Calcium is responsible for providing structure to the skeletal system, plays a role in blood coagulation, and affects neuromuscular function. This effect of calcium on neuromuscular function is important at parturition and during the post parturient period. The main functions of calcium at the neuromuscular level include:
We all agree that lowered blood levels of calcium are unhealthy and may contribute to reproductive problems. So why not supplement that pregnant or lactating queen to ensure she gets all the calcium she needs? The answer lies in a complex feedback mechanism that is responsible for maintaining normal levels of blood calcium.
Three hormones are involved: parathyroid hormone, calcitonin, and cholicalciferol (vitamin D). Parathyroid hormone is the most important factor in maintaining normal calcium levels during pregnancy and lactation.
There are two pairs of parathyroid glands, located adjacent to the lobes of the thyroid gland in the neck. When the blood calcium level is low (hypocalcemia), parathyroid hormone is released. Parathyroid hormone elevates blood calcium by mobilizing calcium from the bone.

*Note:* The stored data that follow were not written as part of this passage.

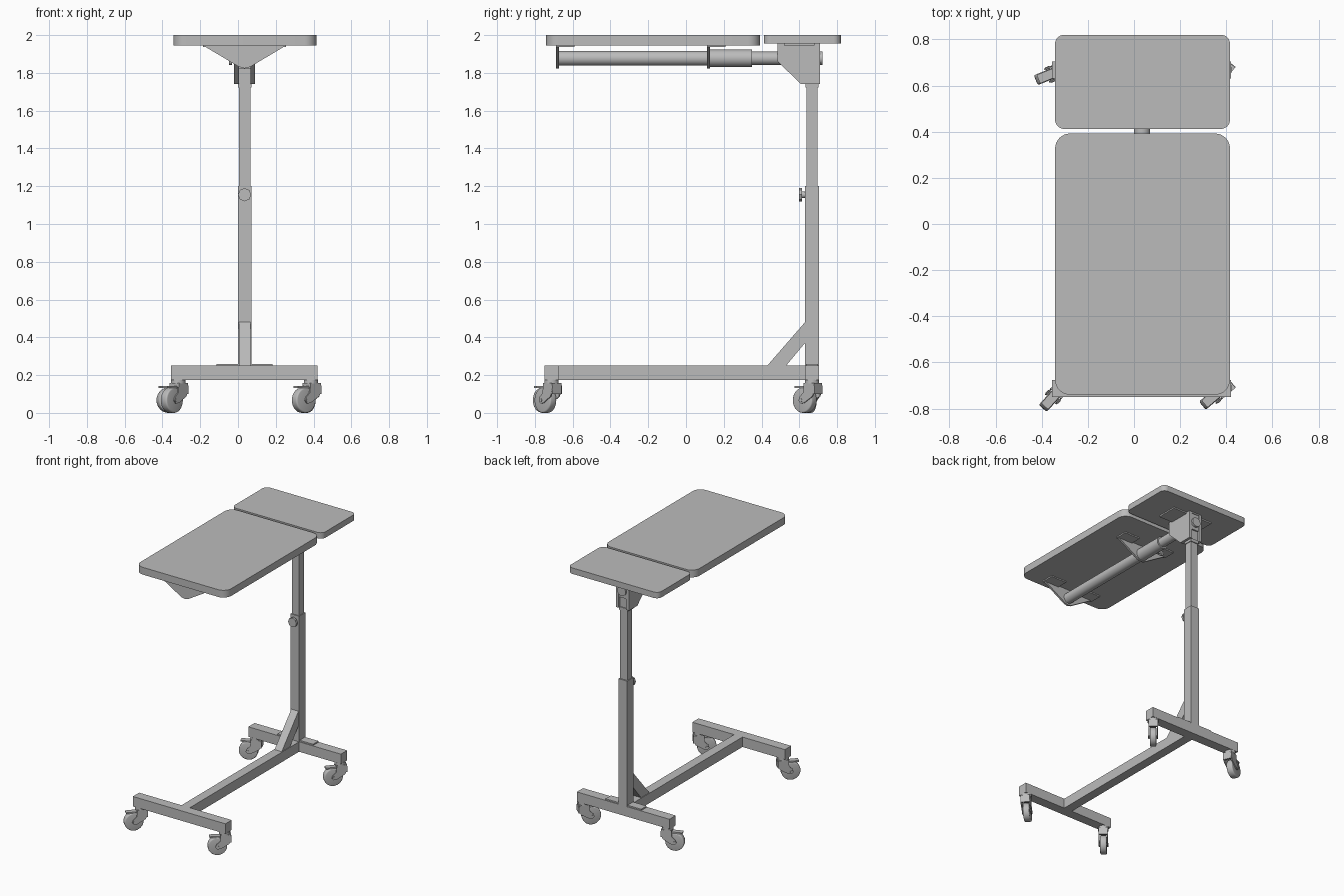
import bpy, bmesh, math
from mathutils import Matrix, Vector

if "Cube" in bpy.data.objects:
    bpy.data.objects.remove(bpy.data.objects["Cube"])

grey = bpy.data.materials.new("plain grey")
grey.use_nodes = True
GREY = (0.5, 0.5, 0.5, 1)
grey.diffuse_color = GREY
grey.node_tree.nodes["Principled BSDF"].inputs["Base Color"].default_value = GREY

CX = 0.035          # centre line of the table
TUBE_Z = 1.877      # axis of the horizontal tube


def finish(name, bm, smooth=False):
    bmesh.ops.recalc_face_normals(bm, faces=bm.faces)
    mesh = bpy.data.meshes.new(name)
    bm.to_mesh(mesh)
    bm.free()
    mesh.materials.append(grey)
    obj = bpy.data.objects.new(name, mesh)
    bpy.context.collection.objects.link(obj)
    if smooth:
        bpy.ops.object.select_all(action='DESELECT')
        obj.select_set(True)
        bpy.context.view_layer.objects.active = obj
        bpy.ops.object.shade_smooth_by_angle(angle=math.radians(35))
    return obj


def box(name, x, y, z, corner=0):
    """Box from three (low, high) ranges, with optional rounded upright edges."""
    bm = bmesh.new()
    bmesh.ops.create_cube(bm, size=1)
    for v in bm.verts:
        v.co = [r[0] if c < 0 else r[1] for r, c in zip((x, y, z), v.co)]
    if corner:
        upright = [e for e in bm.edges if abs(e.verts[0].co.z - e.verts[1].co.z) > 0.01]
        bmesh.ops.bevel(bm, geom=upright, offset=corner, segments=8, profile=0.5, affect='EDGES')
    return finish(name, bm, corner > 0)


def prism(name, points, start, end, place):
    """Extrude a 2D profile; place(a, b, depth) gives the 3D position."""
    bm = bmesh.new()
    near = [bm.verts.new(place(a, b, start)) for a, b in points]
    face = bm.faces.new(near)
    out = bmesh.ops.extrude_face_region(bm, geom=[face])
    shift = Vector(place(0, 0, end)) - Vector(place(0, 0, start))
    bmesh.ops.translate(bm, vec=shift, verts=[g for g in out["geom"] if isinstance(g, bmesh.types.BMVert)])
    return finish(name, bm)


def rod(name, start, end, radius, sides=32, bevel=0):
    """Cylinder between two points."""
    a, b = Vector(start), Vector(end)
    bm = bmesh.new()
    bmesh.ops.create_cone(bm, cap_ends=True, segments=sides, radius1=radius,
                          radius2=radius, depth=(b - a).length)
    if bevel:
        rims = [e for e in bm.edges if abs(e.verts[0].co.z - e.verts[1].co.z) < 1e-5]
        bmesh.ops.bevel(bm, geom=rims, offset=bevel, segments=3, profile=0.5, affect='EDGES')
    turn = (b - a).to_track_quat('Z', 'Y').to_matrix().to_4x4()
    bmesh.ops.transform(bm, matrix=Matrix.Translation((a + b) / 2) @ turn, verts=bm.verts)
    return finish(name, bm, sides > 8)


def side_profile(a, b, depth):
    return (depth, a, b)


def front_profile(a, b, depth):
    return (a, depth, b)


# Base frame
box("front_crossbar", (-0.355, 0.42), (-0.75, -0.675), (0.175, 0.25))
box("rear_crossbar", (-0.355, 0.42), (0.63, 0.705), (0.175, 0.25))
box("base_beam", (CX - 0.035, CX + 0.035), (-0.675, 0.63), (0.175, 0.25))
box("column_foot_plate", (-0.115, 0.183), (0.635, 0.7), (0.25, 0.26))
prism("column_brace", [(0.43, 0.25), (0.53, 0.25), (0.63, 0.37), (0.63, 0.48)],
      CX - 0.03, CX + 0.03, side_profile)

# Telescopic column with its locking knob
box("lower_column", (CX - 0.036, CX + 0.036), (0.63, 0.705), (0.25, 1.2))
box("upper_column", (CX - 0.03, CX + 0.03), (0.637, 0.695), (1.2, 1.83))
box("column_collar", (CX - 0.036, CX + 0.036), (0.632, 0.702), (1.722, 1.745))
rod("height_knob_stem", (CX, 0.635, 1.155), (CX, 0.61, 1.155), 0.018)
rod("height_knob", (CX, 0.615, 1.155), (CX, 0.598, 1.155), 0.035, sides=8)

# Head bracket: two cheeks, a back wall and fixing tabs
cheek = [(0.485, 1.95), (0.485, 1.86), (0.61, 1.74), (0.71, 1.74), (0.71, 1.95)]
for side, s in (("right", -1), ("left", 1)):
    prism(side + "_head_cheek", cheek, CX + s * 0.031, CX + s * 0.055, side_profile)
    x = sorted((CX + s * 0.05, CX + s * 0.17))
    box(side + "_head_tab", x, (0.52, 0.68), (1.945, 1.956))
box("head_top", (CX - 0.055, CX + 0.055), (0.485, 0.71), (1.945, 1.956))
box("head_block", (CX - 0.031, CX + 0.031), (0.62, 0.705), (1.82, 1.945))
rod("head_knob", (CX, 0.7, TUBE_Z), (CX, 0.722, TUBE_Z), 0.035)

# Horizontal tube
rod("support_tube", (CX, -0.672, TUBE_Z), (CX, 0.13, TUBE_Z), 0.039)
rod("tube_sleeve", (CX, 0.125, TUBE_Z), (CX, 0.35, TUBE_Z), 0.046)
rod("pivot_shaft", (CX, 0.34, TUBE_Z), (CX, 0.64, TUBE_Z), 0.035)
rod("sleeve_knob_stem", (CX - 0.03, 0.25, 1.86), (CX - 0.07, 0.25, 1.86), 0.008)
rod("sleeve_knob", (CX - 0.068, 0.25, 1.86), (CX - 0.082, 0.25, 1.86), 0.018)

# Triangular hangers under the main top
hanger = [(-0.22, 1.945), (-0.03, 1.832), (0, 1.824), (0.03, 1.832), (0.22, 1.945)]
for end, y in (("front", -0.687), ("rear", 0.112)):
    prism(end + "_hanger", [(CX + a, b) for a, b in hanger], y, y + 0.015, front_profile)
    for side, s in (("right", -1), ("left", 1)):
        x = sorted((CX + s * 0.09, CX + s * 0.22))
        box(f"{end}_{side}_hanger_tab", x, (y, y + 0.098), (1.936, 1.946))

# Table tops
box("main_top", (-0.342, 0.416), (-0.74, 0.392), (1.945, 2.0), corner=0.065)
box("side_top", (-0.342, 0.416), (0.412, 0.82), (1.955, 2.0), corner=0.04)


# Swivel casters, built along +x from the stem and then turned
def caster(name, x, y, angle):
    wheel_x, wheel_z, radius = 0.05, 0.067, 0.067
    fork = [(-0.042, 0.158), (-0.045, 0.12), (-0.03, 0.088), (0.03, 0.052), (0.052, 0.05),
            (0.066, 0.065), (0.058, 0.085), (0.034, 0.108), (0.03, 0.158)]
    parts = [
        rod(name + "_stem", (0, 0, 0.155), (0, 0, 0.176), 0.038),
        rod(name + "_wheel", (wheel_x, -0.023, wheel_z), (wheel_x, 0.023, wheel_z), radius, bevel=0.008),
        rod(name + "_axle", (wheel_x, -0.036, wheel_z), (wheel_x, 0.036, wheel_z), 0.01, sides=16),
        box(name + "_fork_crown", (-0.043, 0.03), (-0.032, 0.032), (0.138, 0.158)),
        box(name + "_fork_back", (-0.045, -0.032), (-0.032, 0.032), (0.1, 0.145)),
        box(name + "_brake_pedal", (0.02, 0.105), (-0.02, 0.02), (0.132, 0.142)),
    ]
    for side, s in (("right", -1), ("left", 1)):
        parts.append(prism(f"{name}_{side}_fork", fork, s * 0.026, s * 0.033, front_profile))
    for part in parts:
        part.data.transform(Matrix.Translation((x, y, 0)) @ Matrix.Rotation(math.radians(angle), 4, 'Z'))


caster("front_right_caster", -0.317, -0.712, 228)
caster("front_left_caster", 0.386, -0.712, 220)
caster("rear_right_caster", -0.317, 0.667, 202)
caster("rear_left_caster", 0.386, 0.667, 230)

Eclampsia and dystocia may both be related to low levels of blood calcium, though the mechanisms of action are different. In cases of eclampsia, the reduced amount of blood calcium causes the nervous system to become progressively more excitable. This allows the nerve fibers to discharge spontaneously, resulting in nervousness, anxiety, uncoordination, and tetany.
In certain dystocias, the absence of calcium may have a direct effect on the smooth muscle of the uterus. When calcium is not available to initiate muscle contractions, one type of primary uterine inertia may result.
Cut to the Chase
Diets that are too high in calcium result in higher blood calcium levels, so there is no need for the release of parathyroid hormone. As the pregnant queen is supplemented and maintains high calcium levels in her bloodstream, the parathyroid glands shut down. They are no longer able to respond to sudden declines in blood calcium levels.
At the time of parturition, blood calcium levels drop as the queen stops eating and begins producing milk. Since the parathyroid glands are no longer functional, the amount of calcium available for uterine contractions may be diminished, and primary uterine inertia can result.
During lactation, calcium demands are dramatically increased. Even if calcium is still supplemented in the diet, it may not be enough to balance the amount lost in the milk. The net result is lowered serum calcium, lack of parathyroid hormone, and possible eclampsia.
Calcium absorption and utilization also are affected by dietary concentrations of vitamin D and phosphorus. Commercial quality diets formulated for cats contain calcium, phosphorus, and vitamin D in the proper ratios. During the last one-third of pregnancy and throughout lactation and weaning, the best diet is a premium quality kitten food with no supplements.
Calcium supplementation: DON'T DO IT!